I just think love what you doing. The music business is pretty rough. It’s a pretty tough place to be. You’re putting yourself out there. You’re kind of naked in the sense that people are able to determine what they thing of you and your music. Sometimes people are pretty ruthless. Sometimes people are super loyal and supportive. But you have to believe in yourself most importantly and you have to do it for the real reason and that’s because you love music. It’s hard to make a living in this business. It really is. More than ever now with the way the record business has developed. So I think that if you’re going to do this – and you’re serious about doing it – you should do it because you love it. You shouldn’t be doing it because you want to make money. You should probably pick a different line of work. Certainly one that is more steady (laughs) than the music industry. As a matter of fact, if you want to make money in the music business it’s best to become the guy that’s in the business in contrast to a musician. But just love it and believe in what you’re doing. I think that’s the most important thing.
Artists tend to be creative most all of their lives. Where do you see your music in ten years?
I don’t know. That’s a good question. You know, I’m a realist and try and stay within the terms of reality (laughs). It’s easier for me to live that way. Some people live in a world of fantasy and they do pretty well. It’s just not me. You know, I’m forty-nine years old. What am I going to be doing when I’m fifty-nine years old? Am I going to be making metal screaming into a mic? I don’t know. I really don’t know. It is a physical thing making hard rock music. You need to be physically fit. I certainly am. I think I’m actually in great physical condition. Ten years? I don’t know. Where’s my mind going to be in terms of making music then? I think that I want to develop in a natural way as a person and see what happens. I do know that in my mind I’m probably a better singer than I ever was. I’m certainly a better singer now than when I was twenty-two years old. I think that I would love to keep singing. Sometimes it’s difficult to sing the way I do sing. It becomes kind of stressful, because it’s not easy to do when you’re my age. And that’s probably one of the reasons I don’t like touring too much because I wouldn’t be able to do it at a high quality that I’d like to – so I’d rather not. But you know, we’ll see. I’ll just roll with it and see what happens and hopefully whatever I’m doing is quality music.
Well, you can always to the ballad thing, so if you ever wanted to go the Fleetwood Mac route you certainly could…

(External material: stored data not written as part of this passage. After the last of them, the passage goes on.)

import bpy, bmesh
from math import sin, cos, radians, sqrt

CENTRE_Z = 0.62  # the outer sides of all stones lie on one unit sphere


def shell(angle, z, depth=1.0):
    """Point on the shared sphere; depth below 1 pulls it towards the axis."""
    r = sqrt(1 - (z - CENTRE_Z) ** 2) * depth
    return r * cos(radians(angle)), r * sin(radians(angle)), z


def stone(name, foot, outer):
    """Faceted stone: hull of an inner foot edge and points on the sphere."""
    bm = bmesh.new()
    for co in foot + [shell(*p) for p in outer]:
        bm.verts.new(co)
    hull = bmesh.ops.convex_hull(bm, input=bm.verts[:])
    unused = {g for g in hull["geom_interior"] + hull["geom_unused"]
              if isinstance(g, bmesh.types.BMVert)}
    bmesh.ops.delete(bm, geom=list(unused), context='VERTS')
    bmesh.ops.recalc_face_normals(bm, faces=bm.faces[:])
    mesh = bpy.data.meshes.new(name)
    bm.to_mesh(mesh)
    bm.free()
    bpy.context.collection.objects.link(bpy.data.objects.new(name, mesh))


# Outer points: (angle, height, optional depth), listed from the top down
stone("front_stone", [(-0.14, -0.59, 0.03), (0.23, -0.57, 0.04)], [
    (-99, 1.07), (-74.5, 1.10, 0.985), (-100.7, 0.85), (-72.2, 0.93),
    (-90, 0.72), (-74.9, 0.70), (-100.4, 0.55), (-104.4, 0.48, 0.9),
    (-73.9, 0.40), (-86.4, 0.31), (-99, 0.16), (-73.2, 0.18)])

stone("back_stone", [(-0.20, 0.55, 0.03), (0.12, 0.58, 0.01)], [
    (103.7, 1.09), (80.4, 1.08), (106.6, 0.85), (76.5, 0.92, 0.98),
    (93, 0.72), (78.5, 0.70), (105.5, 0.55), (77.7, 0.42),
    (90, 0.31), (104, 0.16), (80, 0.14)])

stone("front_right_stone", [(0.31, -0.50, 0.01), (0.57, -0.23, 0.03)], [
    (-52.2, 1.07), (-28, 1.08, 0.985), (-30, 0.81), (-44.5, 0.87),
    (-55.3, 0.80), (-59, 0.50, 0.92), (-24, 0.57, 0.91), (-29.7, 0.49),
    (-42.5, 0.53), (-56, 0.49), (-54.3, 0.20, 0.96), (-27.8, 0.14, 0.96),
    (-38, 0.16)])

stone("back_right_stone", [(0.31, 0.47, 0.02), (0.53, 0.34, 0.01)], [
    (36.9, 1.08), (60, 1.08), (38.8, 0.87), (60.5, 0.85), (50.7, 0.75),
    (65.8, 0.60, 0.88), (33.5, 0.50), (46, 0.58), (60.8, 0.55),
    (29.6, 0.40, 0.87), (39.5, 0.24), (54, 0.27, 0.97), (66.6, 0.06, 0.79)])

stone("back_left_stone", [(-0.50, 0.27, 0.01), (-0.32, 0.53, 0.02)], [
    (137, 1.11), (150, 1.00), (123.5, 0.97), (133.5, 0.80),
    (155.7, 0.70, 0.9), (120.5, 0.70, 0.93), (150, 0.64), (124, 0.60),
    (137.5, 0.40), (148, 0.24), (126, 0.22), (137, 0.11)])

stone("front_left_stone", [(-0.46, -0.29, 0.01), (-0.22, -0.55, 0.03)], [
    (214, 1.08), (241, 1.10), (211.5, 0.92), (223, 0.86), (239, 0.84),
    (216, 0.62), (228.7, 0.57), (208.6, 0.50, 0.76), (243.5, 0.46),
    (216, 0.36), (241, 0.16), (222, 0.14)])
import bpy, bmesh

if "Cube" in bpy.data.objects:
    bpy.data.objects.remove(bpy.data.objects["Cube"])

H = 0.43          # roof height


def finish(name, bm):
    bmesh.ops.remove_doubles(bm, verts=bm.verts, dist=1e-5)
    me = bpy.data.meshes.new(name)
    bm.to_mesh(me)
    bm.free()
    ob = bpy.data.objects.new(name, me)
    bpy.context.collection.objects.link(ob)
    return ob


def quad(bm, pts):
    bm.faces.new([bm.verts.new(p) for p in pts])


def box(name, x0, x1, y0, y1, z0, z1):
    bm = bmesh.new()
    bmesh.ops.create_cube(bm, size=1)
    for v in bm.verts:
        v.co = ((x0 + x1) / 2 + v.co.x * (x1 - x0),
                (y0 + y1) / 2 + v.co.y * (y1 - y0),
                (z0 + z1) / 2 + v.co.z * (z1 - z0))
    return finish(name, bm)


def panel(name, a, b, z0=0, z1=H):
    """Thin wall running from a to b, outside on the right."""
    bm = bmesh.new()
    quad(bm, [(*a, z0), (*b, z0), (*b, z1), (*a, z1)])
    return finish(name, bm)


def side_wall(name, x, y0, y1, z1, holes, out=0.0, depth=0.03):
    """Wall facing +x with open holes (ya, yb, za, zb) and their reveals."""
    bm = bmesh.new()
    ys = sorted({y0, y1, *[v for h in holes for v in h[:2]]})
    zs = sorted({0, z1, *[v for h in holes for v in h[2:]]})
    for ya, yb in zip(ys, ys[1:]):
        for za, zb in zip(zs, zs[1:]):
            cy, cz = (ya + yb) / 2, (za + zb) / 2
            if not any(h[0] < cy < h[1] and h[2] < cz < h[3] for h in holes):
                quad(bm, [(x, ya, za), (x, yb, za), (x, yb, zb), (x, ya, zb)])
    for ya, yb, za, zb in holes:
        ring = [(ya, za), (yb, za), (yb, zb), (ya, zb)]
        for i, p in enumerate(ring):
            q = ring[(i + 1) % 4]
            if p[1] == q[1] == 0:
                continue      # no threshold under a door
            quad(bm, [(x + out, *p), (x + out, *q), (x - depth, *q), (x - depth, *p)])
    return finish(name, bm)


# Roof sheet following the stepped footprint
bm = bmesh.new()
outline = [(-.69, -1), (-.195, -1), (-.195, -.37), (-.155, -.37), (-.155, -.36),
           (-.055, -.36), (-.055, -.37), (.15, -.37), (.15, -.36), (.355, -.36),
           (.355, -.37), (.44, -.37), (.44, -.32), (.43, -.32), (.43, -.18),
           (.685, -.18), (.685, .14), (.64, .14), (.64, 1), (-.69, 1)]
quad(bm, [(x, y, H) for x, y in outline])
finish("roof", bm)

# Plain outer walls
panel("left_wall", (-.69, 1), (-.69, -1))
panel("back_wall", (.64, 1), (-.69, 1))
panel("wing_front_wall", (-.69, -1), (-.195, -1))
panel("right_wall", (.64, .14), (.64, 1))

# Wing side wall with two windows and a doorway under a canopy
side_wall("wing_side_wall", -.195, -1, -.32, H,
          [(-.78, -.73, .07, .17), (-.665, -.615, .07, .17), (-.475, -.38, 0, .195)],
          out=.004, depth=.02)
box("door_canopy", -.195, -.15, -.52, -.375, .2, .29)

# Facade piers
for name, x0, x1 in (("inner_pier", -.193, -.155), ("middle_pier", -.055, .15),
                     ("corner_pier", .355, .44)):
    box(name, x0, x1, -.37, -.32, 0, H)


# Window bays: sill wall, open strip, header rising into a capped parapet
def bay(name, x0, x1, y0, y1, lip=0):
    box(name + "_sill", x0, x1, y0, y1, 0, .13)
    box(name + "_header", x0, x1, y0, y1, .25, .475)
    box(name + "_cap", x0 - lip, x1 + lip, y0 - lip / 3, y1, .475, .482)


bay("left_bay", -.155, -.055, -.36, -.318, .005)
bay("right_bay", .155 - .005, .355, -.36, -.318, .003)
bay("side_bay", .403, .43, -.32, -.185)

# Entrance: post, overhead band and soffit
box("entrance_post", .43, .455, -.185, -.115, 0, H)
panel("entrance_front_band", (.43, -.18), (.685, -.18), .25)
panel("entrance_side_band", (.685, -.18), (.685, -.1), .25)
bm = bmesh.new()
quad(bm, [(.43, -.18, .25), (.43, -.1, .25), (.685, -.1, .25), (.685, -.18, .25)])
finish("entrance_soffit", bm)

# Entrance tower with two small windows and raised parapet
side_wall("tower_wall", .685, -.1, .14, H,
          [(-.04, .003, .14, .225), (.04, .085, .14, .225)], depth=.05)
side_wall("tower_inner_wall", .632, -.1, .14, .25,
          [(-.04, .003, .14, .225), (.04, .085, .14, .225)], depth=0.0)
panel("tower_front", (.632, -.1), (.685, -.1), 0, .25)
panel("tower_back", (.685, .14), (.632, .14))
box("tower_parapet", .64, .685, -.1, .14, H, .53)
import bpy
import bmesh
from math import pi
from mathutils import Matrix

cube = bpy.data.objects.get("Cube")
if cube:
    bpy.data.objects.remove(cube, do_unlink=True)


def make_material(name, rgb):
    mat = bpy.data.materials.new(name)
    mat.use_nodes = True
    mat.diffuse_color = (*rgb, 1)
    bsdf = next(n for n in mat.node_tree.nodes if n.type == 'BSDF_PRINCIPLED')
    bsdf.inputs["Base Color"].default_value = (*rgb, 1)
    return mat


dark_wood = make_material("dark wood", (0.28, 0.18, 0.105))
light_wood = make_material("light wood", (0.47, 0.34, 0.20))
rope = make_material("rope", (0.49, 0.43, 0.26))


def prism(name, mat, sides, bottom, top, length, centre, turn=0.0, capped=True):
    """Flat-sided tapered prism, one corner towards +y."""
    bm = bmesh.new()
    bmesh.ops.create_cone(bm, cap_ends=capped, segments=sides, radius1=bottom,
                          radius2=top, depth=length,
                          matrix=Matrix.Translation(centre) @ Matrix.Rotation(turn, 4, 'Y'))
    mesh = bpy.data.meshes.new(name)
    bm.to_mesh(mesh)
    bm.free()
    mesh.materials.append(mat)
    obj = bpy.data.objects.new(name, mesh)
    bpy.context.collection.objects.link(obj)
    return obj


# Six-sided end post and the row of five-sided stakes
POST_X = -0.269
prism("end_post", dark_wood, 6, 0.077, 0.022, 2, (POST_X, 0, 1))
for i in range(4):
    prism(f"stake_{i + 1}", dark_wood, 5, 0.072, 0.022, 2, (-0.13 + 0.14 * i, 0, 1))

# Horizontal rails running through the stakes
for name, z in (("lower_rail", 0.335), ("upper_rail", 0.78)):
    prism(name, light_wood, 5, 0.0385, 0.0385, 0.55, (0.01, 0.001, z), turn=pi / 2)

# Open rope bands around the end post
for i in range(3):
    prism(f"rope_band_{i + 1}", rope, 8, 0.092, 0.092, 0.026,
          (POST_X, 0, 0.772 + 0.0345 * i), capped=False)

(Laughs) I don’t know if age necessarily has to be associated with being more mellow, per se. Because I do have a certain attitude as a person. Sometimes I think the only way I really do know how to sing is to be aggressive. That doesn’t necessarily mean it has to be a ferocious song, but just sing with as much energy as possible. Even if it’s in a ballad. That’s the funny thing because people say ‘dude, you don’t have to push so much.’ But it’s like this is the only way I know how to do it, man. It’s a quandary (laughs). I do love to sing and I’d be really sad if I wasn’t making music. It would be like losing a limb if that happened and I don’t want that to be the case. And I’ll do that until they lower me in the ground.
Thank you very much for your time, John. It’s been my pleasure.
No problem, man. Thank you. Good questions. I appreciate all your support and we’ll see you November 30th.